WHAT THE TASK REQUIRES
Each line of the entries that mentions the string "shell" needs to be reported.

MATERIAL SHOWN

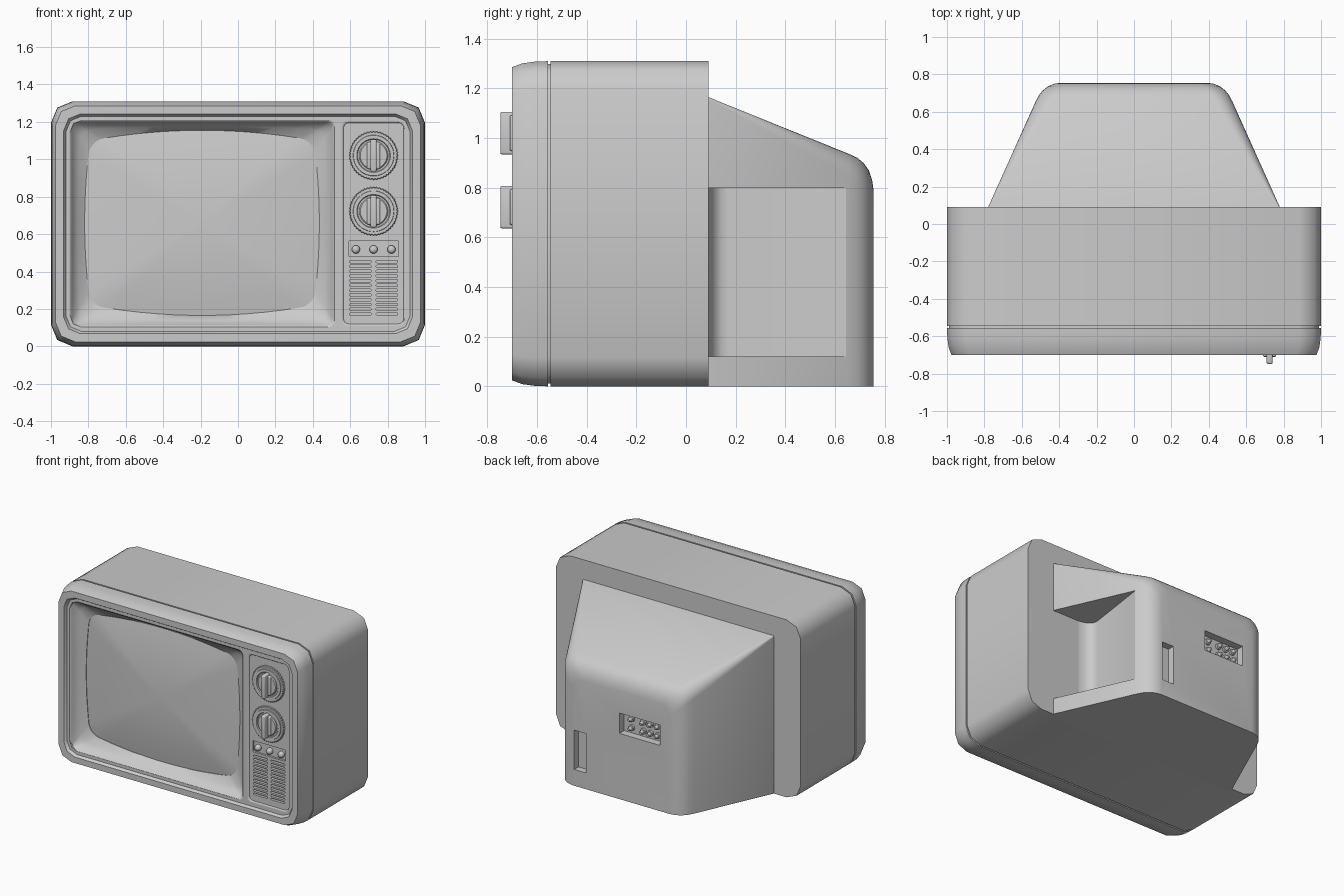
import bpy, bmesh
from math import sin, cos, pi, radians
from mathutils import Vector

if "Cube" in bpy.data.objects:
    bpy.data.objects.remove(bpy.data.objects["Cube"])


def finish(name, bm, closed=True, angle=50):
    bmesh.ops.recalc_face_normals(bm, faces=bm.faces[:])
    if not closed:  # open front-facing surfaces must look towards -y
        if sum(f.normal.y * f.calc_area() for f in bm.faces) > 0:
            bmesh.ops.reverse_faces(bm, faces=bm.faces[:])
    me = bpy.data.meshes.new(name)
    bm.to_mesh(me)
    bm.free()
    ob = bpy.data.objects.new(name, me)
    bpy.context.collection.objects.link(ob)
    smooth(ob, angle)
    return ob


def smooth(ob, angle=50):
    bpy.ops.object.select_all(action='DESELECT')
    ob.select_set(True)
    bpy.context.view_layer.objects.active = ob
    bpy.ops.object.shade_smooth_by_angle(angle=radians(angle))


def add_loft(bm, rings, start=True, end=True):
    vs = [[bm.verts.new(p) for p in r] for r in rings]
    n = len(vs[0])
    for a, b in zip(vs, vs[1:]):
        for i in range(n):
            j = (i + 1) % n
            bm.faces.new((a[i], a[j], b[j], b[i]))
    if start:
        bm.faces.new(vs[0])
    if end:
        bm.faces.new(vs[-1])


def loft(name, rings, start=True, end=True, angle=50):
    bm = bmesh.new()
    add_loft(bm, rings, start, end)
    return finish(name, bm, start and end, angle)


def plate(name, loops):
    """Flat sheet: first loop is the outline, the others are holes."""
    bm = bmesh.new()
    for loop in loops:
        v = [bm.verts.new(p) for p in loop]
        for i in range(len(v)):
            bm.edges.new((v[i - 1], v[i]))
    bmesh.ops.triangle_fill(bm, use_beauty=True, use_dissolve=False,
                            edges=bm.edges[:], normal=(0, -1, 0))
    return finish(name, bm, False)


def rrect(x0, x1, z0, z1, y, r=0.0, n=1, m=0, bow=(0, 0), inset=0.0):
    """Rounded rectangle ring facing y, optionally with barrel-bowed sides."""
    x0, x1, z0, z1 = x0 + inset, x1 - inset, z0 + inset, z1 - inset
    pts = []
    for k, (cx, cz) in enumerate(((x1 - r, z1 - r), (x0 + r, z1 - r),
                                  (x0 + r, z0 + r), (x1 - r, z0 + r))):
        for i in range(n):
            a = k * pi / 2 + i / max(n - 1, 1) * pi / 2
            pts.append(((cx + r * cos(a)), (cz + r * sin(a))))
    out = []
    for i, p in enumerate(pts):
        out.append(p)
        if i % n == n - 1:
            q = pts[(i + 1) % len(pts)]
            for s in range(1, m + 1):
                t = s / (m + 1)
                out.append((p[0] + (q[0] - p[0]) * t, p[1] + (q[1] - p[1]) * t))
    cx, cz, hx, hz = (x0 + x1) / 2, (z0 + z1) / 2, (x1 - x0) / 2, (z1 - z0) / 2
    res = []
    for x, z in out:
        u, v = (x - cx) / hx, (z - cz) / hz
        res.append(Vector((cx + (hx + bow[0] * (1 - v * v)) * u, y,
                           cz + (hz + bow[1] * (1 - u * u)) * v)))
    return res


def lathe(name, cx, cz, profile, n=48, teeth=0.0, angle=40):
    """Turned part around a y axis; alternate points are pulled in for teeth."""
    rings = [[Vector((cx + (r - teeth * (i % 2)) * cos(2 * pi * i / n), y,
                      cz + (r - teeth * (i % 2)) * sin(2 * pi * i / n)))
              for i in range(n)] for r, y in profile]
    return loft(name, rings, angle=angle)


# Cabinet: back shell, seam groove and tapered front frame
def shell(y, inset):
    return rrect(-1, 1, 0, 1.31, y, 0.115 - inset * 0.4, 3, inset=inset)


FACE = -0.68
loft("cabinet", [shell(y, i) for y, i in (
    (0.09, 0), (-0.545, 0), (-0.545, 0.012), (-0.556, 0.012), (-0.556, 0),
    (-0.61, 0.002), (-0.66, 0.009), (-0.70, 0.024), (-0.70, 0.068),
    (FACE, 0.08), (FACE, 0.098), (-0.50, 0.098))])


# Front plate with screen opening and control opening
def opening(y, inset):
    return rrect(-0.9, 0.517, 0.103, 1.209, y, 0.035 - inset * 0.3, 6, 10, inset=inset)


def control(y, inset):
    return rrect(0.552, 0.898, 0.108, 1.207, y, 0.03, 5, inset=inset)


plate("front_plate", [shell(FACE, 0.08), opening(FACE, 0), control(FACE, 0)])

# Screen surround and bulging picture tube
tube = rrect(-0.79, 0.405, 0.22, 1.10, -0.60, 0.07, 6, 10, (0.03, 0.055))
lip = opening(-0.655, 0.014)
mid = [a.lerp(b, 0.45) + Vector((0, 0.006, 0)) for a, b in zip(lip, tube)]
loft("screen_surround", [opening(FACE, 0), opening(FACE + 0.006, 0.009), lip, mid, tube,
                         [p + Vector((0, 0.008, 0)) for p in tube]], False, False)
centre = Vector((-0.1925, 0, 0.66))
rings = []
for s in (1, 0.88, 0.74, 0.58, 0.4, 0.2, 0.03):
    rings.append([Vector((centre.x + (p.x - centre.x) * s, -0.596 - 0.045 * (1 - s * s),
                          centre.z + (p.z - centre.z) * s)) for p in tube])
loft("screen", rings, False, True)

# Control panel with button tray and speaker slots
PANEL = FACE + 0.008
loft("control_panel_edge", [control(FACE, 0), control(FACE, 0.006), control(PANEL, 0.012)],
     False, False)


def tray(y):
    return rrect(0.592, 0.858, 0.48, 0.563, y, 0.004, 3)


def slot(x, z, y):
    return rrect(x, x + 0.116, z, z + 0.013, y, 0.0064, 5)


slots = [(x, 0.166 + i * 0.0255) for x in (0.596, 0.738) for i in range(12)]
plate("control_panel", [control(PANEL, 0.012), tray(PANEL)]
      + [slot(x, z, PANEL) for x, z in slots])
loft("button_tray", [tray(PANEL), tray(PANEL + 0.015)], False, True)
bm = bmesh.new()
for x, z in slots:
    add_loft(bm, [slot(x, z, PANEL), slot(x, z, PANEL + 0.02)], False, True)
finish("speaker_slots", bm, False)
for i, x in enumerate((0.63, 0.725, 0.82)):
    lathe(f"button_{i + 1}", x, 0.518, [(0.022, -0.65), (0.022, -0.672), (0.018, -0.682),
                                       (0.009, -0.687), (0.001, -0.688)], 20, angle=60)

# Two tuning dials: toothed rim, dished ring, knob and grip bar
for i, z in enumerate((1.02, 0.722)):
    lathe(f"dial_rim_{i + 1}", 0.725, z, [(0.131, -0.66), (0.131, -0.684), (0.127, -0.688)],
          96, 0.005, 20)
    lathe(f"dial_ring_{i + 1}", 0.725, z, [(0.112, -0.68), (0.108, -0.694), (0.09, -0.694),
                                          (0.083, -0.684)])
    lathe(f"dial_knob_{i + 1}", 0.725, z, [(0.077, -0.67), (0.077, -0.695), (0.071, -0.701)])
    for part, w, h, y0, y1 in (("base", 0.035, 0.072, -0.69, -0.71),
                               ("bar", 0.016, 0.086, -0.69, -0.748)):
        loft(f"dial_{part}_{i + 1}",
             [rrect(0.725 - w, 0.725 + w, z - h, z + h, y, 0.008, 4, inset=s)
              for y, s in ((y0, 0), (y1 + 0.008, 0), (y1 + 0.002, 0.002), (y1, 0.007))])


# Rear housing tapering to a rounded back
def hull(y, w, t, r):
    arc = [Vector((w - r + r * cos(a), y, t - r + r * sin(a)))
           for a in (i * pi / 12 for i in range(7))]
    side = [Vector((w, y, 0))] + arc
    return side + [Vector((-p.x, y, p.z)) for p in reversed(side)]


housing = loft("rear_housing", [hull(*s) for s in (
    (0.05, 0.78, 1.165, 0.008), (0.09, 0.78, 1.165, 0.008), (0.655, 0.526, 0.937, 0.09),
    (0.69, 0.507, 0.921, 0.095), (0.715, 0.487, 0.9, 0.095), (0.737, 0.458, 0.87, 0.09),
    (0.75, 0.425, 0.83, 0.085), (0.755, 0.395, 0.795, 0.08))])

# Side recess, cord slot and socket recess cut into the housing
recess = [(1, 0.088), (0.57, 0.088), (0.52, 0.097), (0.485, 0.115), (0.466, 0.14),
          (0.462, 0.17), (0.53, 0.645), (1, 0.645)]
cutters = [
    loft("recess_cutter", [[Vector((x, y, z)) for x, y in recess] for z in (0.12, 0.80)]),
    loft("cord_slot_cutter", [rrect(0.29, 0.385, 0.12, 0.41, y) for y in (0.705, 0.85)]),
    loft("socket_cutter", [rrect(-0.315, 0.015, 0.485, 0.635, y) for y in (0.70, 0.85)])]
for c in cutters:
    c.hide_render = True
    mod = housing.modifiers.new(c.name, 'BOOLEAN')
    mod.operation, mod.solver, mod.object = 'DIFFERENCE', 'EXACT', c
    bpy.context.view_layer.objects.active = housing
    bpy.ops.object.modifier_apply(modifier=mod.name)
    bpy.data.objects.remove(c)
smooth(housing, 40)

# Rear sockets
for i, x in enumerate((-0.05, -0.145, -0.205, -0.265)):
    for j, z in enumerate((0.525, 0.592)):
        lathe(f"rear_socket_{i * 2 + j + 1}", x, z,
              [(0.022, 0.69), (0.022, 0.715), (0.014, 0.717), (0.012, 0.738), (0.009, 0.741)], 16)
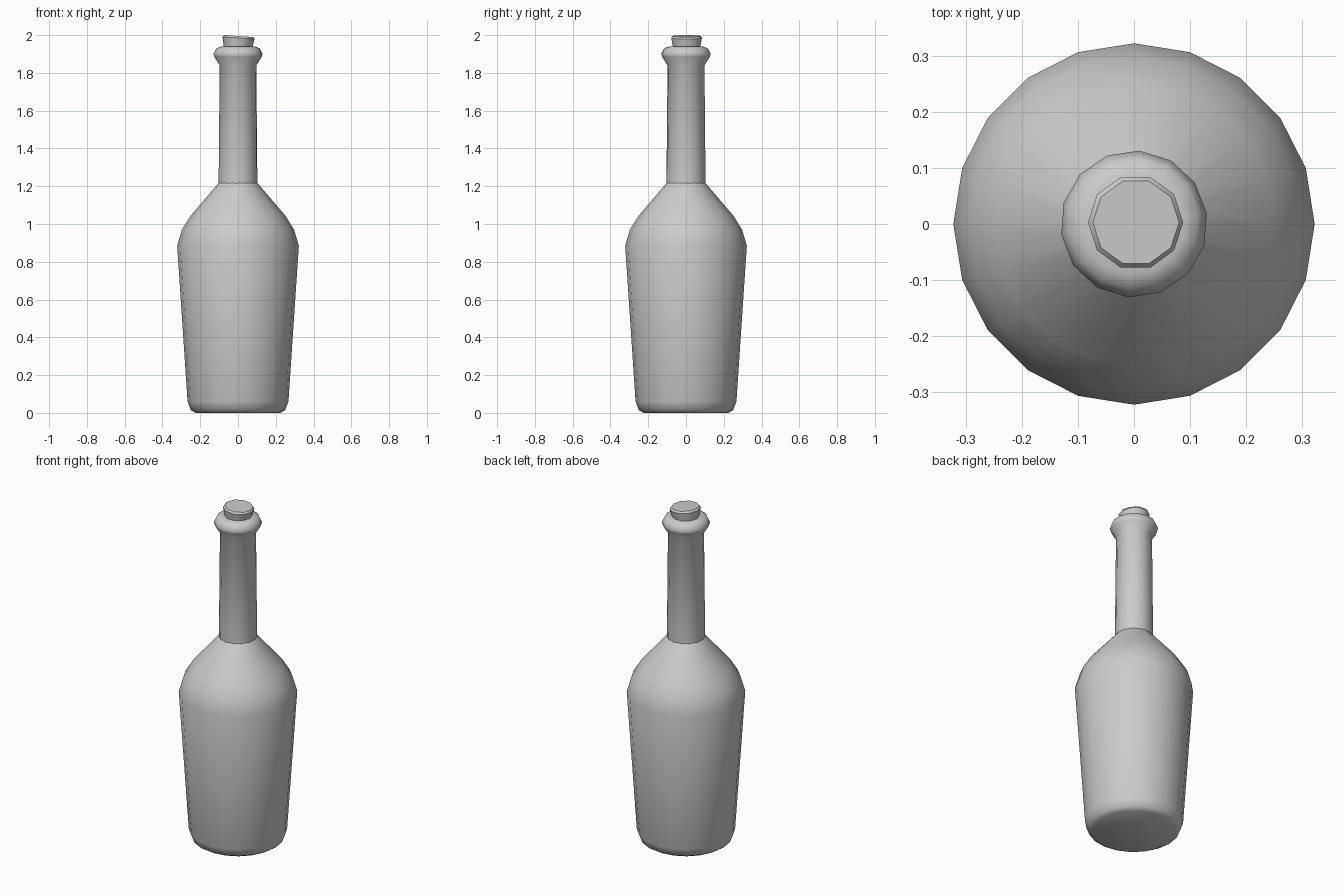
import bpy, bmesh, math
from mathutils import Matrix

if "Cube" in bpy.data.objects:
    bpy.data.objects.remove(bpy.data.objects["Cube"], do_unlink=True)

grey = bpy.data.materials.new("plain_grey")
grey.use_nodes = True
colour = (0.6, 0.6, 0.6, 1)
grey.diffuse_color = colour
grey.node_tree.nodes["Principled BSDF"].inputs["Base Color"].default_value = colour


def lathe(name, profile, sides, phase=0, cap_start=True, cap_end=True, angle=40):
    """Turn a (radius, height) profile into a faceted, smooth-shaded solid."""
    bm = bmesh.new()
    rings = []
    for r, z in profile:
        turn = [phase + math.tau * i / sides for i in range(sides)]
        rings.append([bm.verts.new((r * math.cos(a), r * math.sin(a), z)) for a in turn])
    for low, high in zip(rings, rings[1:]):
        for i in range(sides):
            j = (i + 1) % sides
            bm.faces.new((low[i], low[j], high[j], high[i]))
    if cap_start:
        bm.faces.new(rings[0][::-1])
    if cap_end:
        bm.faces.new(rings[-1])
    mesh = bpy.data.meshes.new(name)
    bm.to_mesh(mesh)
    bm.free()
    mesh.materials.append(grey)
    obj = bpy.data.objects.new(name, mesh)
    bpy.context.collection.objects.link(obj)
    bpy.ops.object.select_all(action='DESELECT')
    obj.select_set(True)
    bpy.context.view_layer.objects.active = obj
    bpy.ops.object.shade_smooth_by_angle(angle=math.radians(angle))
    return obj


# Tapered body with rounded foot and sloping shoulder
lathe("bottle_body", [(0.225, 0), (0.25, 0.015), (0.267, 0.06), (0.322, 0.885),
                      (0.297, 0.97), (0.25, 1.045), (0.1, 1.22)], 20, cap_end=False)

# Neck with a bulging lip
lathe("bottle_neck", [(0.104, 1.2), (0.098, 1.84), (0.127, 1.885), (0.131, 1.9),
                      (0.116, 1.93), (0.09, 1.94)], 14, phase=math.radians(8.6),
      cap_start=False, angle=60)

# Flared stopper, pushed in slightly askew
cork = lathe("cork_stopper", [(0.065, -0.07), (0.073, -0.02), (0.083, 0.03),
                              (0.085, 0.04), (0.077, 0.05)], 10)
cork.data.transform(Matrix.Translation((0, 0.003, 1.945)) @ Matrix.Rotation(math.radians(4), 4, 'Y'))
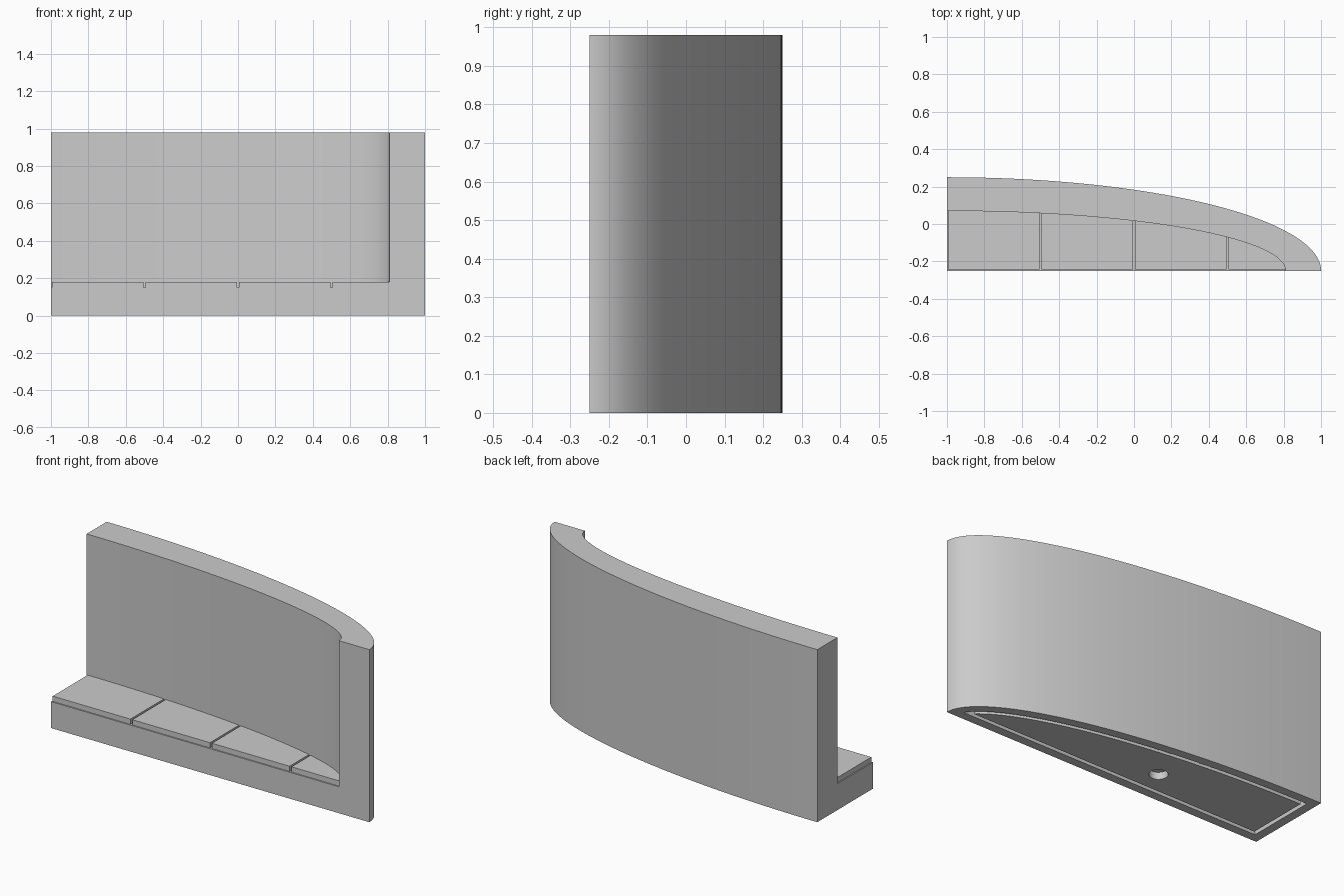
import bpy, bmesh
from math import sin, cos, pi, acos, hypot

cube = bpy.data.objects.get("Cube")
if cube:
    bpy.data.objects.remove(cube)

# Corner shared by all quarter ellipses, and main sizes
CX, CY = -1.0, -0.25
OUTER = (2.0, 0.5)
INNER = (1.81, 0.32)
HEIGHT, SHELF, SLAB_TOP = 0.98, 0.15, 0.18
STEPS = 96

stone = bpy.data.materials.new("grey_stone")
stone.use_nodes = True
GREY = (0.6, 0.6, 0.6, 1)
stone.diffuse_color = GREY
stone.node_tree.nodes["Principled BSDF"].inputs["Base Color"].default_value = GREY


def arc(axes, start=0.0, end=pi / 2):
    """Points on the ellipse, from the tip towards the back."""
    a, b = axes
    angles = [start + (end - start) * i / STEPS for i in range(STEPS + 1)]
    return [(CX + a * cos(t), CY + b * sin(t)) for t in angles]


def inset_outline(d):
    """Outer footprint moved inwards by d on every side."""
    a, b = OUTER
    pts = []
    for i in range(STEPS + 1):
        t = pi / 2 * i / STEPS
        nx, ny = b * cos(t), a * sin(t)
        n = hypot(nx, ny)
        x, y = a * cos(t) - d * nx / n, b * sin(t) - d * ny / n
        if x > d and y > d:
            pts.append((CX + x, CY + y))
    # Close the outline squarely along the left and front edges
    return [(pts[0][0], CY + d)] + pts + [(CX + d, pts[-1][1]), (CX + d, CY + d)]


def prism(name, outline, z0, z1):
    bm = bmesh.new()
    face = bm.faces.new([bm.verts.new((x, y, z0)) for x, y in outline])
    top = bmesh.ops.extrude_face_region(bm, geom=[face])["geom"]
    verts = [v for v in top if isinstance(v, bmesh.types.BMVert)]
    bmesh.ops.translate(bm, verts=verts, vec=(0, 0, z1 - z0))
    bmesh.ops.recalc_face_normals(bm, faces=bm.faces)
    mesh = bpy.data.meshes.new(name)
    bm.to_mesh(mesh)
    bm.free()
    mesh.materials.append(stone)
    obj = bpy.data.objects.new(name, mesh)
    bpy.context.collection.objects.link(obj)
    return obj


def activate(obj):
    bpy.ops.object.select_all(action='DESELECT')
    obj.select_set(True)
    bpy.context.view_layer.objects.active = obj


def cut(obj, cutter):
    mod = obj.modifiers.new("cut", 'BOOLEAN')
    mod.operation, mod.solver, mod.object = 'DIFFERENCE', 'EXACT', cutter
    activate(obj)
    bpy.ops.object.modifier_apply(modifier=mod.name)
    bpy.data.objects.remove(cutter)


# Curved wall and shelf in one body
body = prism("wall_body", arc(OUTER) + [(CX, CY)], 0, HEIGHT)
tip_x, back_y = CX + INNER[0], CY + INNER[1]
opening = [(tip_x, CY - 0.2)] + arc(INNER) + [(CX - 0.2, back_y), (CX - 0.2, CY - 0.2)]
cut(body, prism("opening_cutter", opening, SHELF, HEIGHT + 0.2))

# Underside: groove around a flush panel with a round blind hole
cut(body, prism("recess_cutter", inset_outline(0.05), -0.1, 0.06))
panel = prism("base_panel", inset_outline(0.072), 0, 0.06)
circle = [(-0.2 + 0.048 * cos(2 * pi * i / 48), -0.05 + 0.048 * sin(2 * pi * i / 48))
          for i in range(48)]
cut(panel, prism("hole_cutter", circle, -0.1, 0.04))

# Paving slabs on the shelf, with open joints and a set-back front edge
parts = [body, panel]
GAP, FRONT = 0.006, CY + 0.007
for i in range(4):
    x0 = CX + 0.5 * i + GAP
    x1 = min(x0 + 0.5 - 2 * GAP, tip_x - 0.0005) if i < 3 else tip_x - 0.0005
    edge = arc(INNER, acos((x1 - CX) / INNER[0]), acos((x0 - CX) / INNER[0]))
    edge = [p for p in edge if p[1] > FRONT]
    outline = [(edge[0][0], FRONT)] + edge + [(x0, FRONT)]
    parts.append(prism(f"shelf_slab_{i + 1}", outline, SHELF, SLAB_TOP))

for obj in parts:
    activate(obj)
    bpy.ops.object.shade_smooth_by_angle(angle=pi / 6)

RESULT
# Cabinet: back shell, seam groove and tapered front frame
def shell(y, inset):
loft("cabinet", [shell(y, i) for y, i in (
plate("front_plate", [shell(FACE, 0.08), opening(FACE, 0), control(FACE, 0)])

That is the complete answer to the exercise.